You’ve probably seen plenty of seeing-eye dogs and other service dogs over the years. But did you know that animals can also be hugely beneficial for people living with dementia? Pet therapy is now being integrated into many dementia care strategies for this reason, so read on to learn about how this type of therapy works, and why it’s so beneficial.
What is Pet Therapy?
Pet therapy involves the use of dogs and other animals to help people cope with health problems, and recover from diseases and disorders.
For people living with dementia, this therapy involves guided interactions between the individual, a trained animal, and the animal’s handler. Some of the therapeutic experiences can include petting, brushing, walking, and caring for the animal.
Many studies have found a link between pet therapy and an overall improved emotional well-being and positive outcome in people with behavioural issues, medical conditions, and autism. This therapy can be either individual or in a group setting and is sometimes also led by a qualified therapist.
Pet therapy began in the early 1990s, so it’s a relatively new type of therapy. However, it quickly gained a wide acceptance within mainstream psychology, and many universities around the world are now offering graduate courses in animal and pet-assisted therapy.
The Benefits of Pet Therapy for Seniors living with Dementia
There are many well-documented pet therapy benefits for people living with dementia, and it’s easy to see why this therapy is becoming more and more popular amongst therapists and aged-care providers. One randomised, controlled trial involved dog-assisted therapy for 60 people living with dementia. All participants in the trial significantly increased their pro-social behaviour and reduced behavioural disturbances while interacting with the dog. Neuropsychiatric symptoms were also reduced.

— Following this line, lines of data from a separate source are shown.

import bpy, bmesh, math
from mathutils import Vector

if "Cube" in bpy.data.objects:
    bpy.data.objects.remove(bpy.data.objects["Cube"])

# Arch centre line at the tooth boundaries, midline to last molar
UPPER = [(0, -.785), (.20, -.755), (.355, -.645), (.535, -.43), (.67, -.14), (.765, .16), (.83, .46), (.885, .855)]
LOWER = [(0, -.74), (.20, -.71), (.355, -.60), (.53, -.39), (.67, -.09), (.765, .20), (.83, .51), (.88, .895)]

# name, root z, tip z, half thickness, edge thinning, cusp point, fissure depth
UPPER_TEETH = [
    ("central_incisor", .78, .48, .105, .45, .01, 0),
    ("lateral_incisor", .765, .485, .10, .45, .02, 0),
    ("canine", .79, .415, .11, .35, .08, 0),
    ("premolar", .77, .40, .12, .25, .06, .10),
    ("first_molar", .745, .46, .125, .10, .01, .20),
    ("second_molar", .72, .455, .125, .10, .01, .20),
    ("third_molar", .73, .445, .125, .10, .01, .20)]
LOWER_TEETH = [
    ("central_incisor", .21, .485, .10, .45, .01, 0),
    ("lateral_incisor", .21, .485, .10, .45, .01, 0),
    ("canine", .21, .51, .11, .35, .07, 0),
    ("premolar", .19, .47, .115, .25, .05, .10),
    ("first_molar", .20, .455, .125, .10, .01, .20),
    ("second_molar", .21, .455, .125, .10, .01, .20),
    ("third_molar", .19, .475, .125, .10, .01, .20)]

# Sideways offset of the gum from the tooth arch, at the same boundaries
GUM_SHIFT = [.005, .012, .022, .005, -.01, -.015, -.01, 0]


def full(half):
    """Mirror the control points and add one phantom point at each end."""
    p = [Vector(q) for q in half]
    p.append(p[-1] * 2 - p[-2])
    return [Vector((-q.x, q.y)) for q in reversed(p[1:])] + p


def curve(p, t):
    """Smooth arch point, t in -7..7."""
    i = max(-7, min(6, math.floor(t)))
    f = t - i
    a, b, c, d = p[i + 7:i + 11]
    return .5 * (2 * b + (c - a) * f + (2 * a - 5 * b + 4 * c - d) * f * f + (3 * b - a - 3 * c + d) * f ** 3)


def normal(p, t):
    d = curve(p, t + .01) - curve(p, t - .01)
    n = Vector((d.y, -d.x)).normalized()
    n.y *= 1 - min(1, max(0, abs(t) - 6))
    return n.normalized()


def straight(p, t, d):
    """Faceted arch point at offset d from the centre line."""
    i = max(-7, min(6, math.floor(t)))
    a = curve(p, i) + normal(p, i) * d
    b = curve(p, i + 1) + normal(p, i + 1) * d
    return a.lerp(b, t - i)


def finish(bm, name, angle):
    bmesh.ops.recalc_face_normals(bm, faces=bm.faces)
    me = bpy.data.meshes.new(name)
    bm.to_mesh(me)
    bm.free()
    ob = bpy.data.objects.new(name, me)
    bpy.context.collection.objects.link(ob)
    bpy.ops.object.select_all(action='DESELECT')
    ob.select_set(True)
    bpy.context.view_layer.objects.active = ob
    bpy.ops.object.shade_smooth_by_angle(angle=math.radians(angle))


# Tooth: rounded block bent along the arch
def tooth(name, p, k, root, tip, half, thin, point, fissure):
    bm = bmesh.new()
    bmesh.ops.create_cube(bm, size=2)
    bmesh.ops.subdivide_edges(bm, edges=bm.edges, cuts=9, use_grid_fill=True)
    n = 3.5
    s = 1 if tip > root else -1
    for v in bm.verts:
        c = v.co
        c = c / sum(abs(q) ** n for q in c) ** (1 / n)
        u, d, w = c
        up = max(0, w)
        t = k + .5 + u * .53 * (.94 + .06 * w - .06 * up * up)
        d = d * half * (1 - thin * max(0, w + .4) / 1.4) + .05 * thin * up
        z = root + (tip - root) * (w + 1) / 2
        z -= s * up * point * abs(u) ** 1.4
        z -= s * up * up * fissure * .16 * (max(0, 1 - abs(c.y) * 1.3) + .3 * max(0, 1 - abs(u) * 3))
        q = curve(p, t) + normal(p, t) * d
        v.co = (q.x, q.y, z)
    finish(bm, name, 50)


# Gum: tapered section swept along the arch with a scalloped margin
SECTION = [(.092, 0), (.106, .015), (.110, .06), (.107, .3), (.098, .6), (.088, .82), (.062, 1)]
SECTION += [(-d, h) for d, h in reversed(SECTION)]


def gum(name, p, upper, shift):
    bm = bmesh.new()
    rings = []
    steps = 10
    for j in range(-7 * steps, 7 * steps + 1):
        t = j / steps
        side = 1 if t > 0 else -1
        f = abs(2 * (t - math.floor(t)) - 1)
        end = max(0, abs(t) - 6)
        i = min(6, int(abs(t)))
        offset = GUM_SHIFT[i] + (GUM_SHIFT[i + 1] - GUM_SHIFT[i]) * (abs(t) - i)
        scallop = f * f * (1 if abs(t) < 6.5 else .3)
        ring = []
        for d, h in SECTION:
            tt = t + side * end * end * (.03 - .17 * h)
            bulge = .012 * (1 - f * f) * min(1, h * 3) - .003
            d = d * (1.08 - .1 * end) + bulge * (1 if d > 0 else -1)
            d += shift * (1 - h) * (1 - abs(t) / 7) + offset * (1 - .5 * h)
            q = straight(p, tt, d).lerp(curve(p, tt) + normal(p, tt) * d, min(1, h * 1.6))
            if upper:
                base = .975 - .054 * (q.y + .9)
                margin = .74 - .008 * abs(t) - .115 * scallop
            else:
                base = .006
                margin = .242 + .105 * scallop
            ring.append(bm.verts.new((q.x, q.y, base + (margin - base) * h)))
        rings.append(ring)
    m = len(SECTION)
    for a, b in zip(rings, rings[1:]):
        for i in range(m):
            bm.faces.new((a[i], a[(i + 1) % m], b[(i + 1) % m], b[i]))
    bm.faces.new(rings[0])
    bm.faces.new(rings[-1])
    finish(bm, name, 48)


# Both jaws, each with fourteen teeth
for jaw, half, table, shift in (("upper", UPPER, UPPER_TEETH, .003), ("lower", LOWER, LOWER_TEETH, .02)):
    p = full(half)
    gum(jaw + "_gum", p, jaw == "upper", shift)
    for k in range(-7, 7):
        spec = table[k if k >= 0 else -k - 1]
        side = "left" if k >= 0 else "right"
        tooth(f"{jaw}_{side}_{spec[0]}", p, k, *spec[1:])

Some of the known benefits of pet therapy include:
• Improved joint movement and motor skills
• Improved independent or assisted movement

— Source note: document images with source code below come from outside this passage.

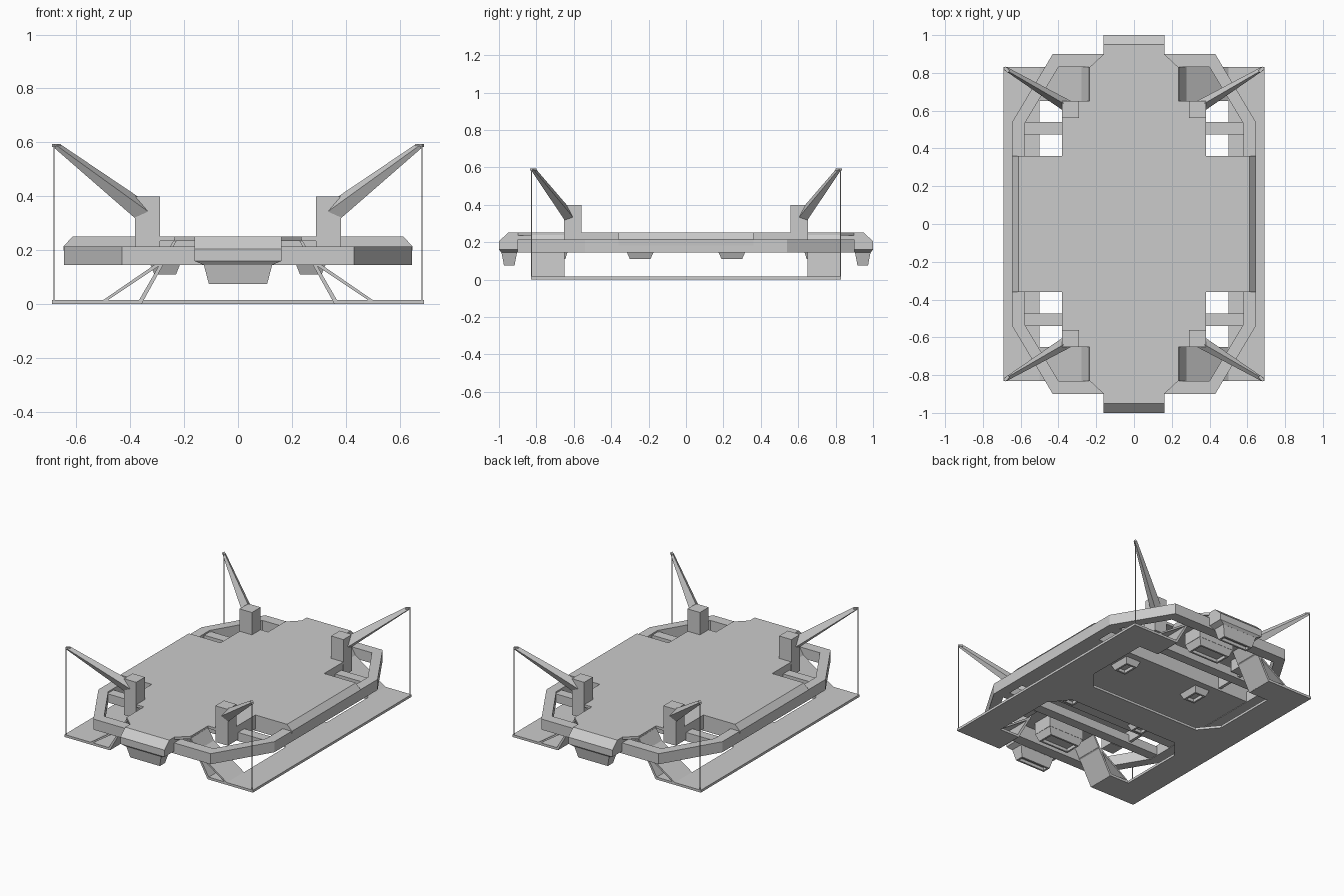
import bpy, bmesh

if "Cube" in bpy.data.objects:
    bpy.data.objects.remove(bpy.data.objects["Cube"])

SIGNS = [(sx, sy) for sx in (1, -1) for sy in (1, -1)]


def finish(name, bm):
    bmesh.ops.recalc_face_normals(bm, faces=bm.faces)
    me = bpy.data.meshes.new(name)
    bm.to_mesh(me)
    bm.free()
    ob = bpy.data.objects.new(name, me)
    bpy.context.collection.objects.link(ob)
    return ob


def loft(name, a, b):
    """Solid between two matching 3D outlines."""
    bm = bmesh.new()
    va = [bm.verts.new(p) for p in a]
    vb = [bm.verts.new(p) for p in b]
    n = len(va)
    bm.faces.new(va)
    bm.faces.new(vb)
    for i in range(n):
        j = (i + 1) % n
        bm.faces.new((va[i], va[j], vb[j], vb[i]))
    return finish(name, bm)


def slab(name, pts, z0, z1):
    return loft(name, [(x, y, z0) for x, y in pts], [(x, y, z1) for x, y in pts])


def box(name, x0, x1, y0, y1, z0, z1):
    return slab(name, [(x0, y0), (x1, y0), (x1, y1), (x0, y1)], z0, z1)


def four_way(q):
    """Full outline from the points of the +x +y quarter (ordered from +x axis to +y axis)."""
    half = q + [(-x, y) for x, y in reversed(q)]
    return half + [(-x, -y) for x, y in half]


def pod(name, cx, cy, top, bottom, z0, z1):
    """Tapered pod with a recessed underside."""
    bm = bmesh.new()
    cs = [(-1, -1), (1, -1), (1, 1), (-1, 1)]
    k = .012
    rings = []
    for hx, hy, z in ((*top, z1), (*bottom, z0), (bottom[0] - k, bottom[1] - k, z0),
                      (bottom[0] - k, bottom[1] - k, z0 + .02)):
        rings.append([bm.verts.new((cx + u * hx, cy + v * hy, z)) for u, v in cs])
    for a, b in zip(rings, rings[1:]):
        for i in range(4):
            j = (i + 1) % 4
            bm.faces.new((a[i], a[j], b[j], b[i]))
    bm.faces.new(rings[0])
    bm.faces.new(rings[-1])
    return finish(name, bm)


# Thin upper deck with corner notches, and the thick hull under its middle
slab("deck", four_way([(.38, .36), (.38, .65), (.235, .65), (.235, .83), (.16, .90)]), .235, .252)
box("centre_hull", -.38, .38, -.36, .36, .147, .24)

# Octagonal frame around the deck
outer = four_way([(.645, .54), (.43, .90)])
inner = four_way([(.58, .53), (.40, .83)])
bm = bmesh.new()
loops = [[bm.verts.new((x, y, z)) for x, y in pts]
         for pts, z in ((outer, .145), (outer, .215), (inner, .215), (inner, .145))]
for a, b in zip(loops, loops[1:] + loops[:1]):
    for i in range(8):
        j = (i + 1) % 8
        bm.faces.new((a[i], a[j], b[j], b[i]))
finish("octagon_frame", bm)

for s in (1, -1):
    # Side wings with chamfered outer edge
    prof = [(.37, .148), (.643, .148), (.647, .215), (.612, .252), (.37, .252)]
    loft("deck_wing", [(s * x, -.36, z) for x, z in prof], [(s * x, .36, z) for x, z in prof])

    # End noses and their pods
    prof = [(.83, .252), (.95, .252), (1.0, .205), (1.0, .16), (.83, .16)]
    loft("end_nose", [(-.162, s * y, z) for y, z in prof], [(.162, s * y, z) for y, z in prof])
    pod("nose_lip", 0, s * .945, (.16, .055), (.125, .042), .145, .16)
    pod("nose_pod", 0, s * .945, (.127, .042), (.108, .028), .075, .147)

    # Full-width cross beam and the wide pod beside it
    ys = sorted((s * .475, s * .54))
    box("cross_beam", -.60, .60, *ys, .148, .205)
    pod("inner_pod", 0, s * .70, (.13, .07), (.11, .055), .11, .16)
    ys = sorted((s * .63, s * .77))
    box("inner_pod_mount", -.13, .13, *ys, .155, .24)

# Bottom plate: side rails, centre bridge and four feet
slab("bottom_plate", four_way([(.69, .83), (.36, .83), (.36, .65), (.50, .65),
                               (.50, .22), (.40, .10)]), 0, .016)

for sx, sy in SIGNS:
    def P(x, y, z):
        return (sx * x, sy * y, z)

    # Sloping support panels between feet and deck
    for nm, prof in (("inner_leg", [(.358, .0), (.37, .01), (.237, .24), (.227, .237)]),
                     ("outer_leg", [(.488, .012), (.505, .012), (.272, .172), (.265, .16)])):
        loft(nm, [P(x, .65, z) for x, z in prof], [P(x, .83, z) for x, z in prof])

    # Skirt under the notched deck edge
    xs = sorted((sx * .36, sx * .379))
    ys = sorted((sy * .35, sy * .649))
    box("deck_skirt", *xs, *ys, .16, .24)

    # Post on the deck corner
    xs = sorted((sx * .29, sx * .381))
    ys = sorted((sy * .56, sy * .651))
    box("arm_post", *xs, *ys, .16, .40)

    # Tapered diamond-section arm with a flat tip
    loft("arm", [P(.35, .625, .385), P(.335, .652, .345), P(.36, .637, .30), P(.382, .605, .335)],
         [P(.66, .805, .594), P(.672, .83, .588), P(.684, .826, .582), P(.687, .815, .588)])
    loft("arm_tip", [P(.658, .812, .583), P(.668, .80, .583), P(.69, .822, .583), P(.682, .833, .583)],
         [P(.658, .812, .594), P(.668, .80, .594), P(.69, .822, .594), P(.682, .833, .594)])

    # Cable from arm tip to plate corner
    xs = sorted((sx * .680, sx * .684))
    ys = sorted((sy * .824, sy * .828))
    box("cable", *xs, *ys, .01, .59)

    # Small underside pod
    pod("deck_pod", sx * .27, sy * .245, (.055, .072), (.04, .055), .11, .148)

• Increased self-esteem
• Improved social skills
• Increased verbal communication
• Improved interactions with others
• Increased willingness to take part in activities
• Decreased depression
• Decreased isolation and loneliness
• Reduced boredom
• Increased willingness to exercise
• Reduced anxiety
• And more
For people living with dementia, loneliness, depression, anxiety, and confusion are common. Pet therapy can help reduce these symptoms and remove some of the anger, helplessness, and frustration experienced by those living with dementia as their condition progresses.
One study evaluated pet therapy at an adult care center for elderly people living with dementia. The results showed that when individuals were involved in activities with the dogs, their feelings of sadness and anxiety decreased, and they experienced more positive emotions and increased their physical activity.
One of the biggest benefits of pet therapy is that the increased mental stimulation from interacting with the animals also increases memory recall. Those living with Alzheimers and dementia are also able to sequence temporal events more easily and are automatically more relaxed as oxytocin, prolactin, and serotonin are released.
How to Get Started with Pet Therapy
Most of the studies involving pet therapy were conducted in care facilities. However, many of the same benefits can be found with a pet at home. If you have a family member with dementia living at home, you may want to consider getting a pet.
This may mean a little more work remembering to feed and care for the pet. But in exchange, a furry friend will help provide your loved one with companionship, reduce their agitation and anxiety, give them an excuse to get some exercise and improve their social interactions.
Therapy dogs for dementia are currently being used throughout Australia, and for a loved one with more advanced dementia, actual pet therapy may be the best option. PAWS Pet Therapy is a not-for-profit charitable organisation providing pet-assisted therapy visits for people living with dementia, and those with disabilities, mental health issues, and more.
The Pets As Therapy (PAT) program has been offered by Guide Dogs ACT/NSW for more than 30 years, and these dogs can be placed within the home or within residential facilities.
The Delta Society also has an excellent Therapy Dogs program which involves visits to both children and adults in nursing homes and hospitals throughout the country.
As you can see, there are many options if you’d like to get started with pet therapy.
Article re-blogged, original on Scalabrini.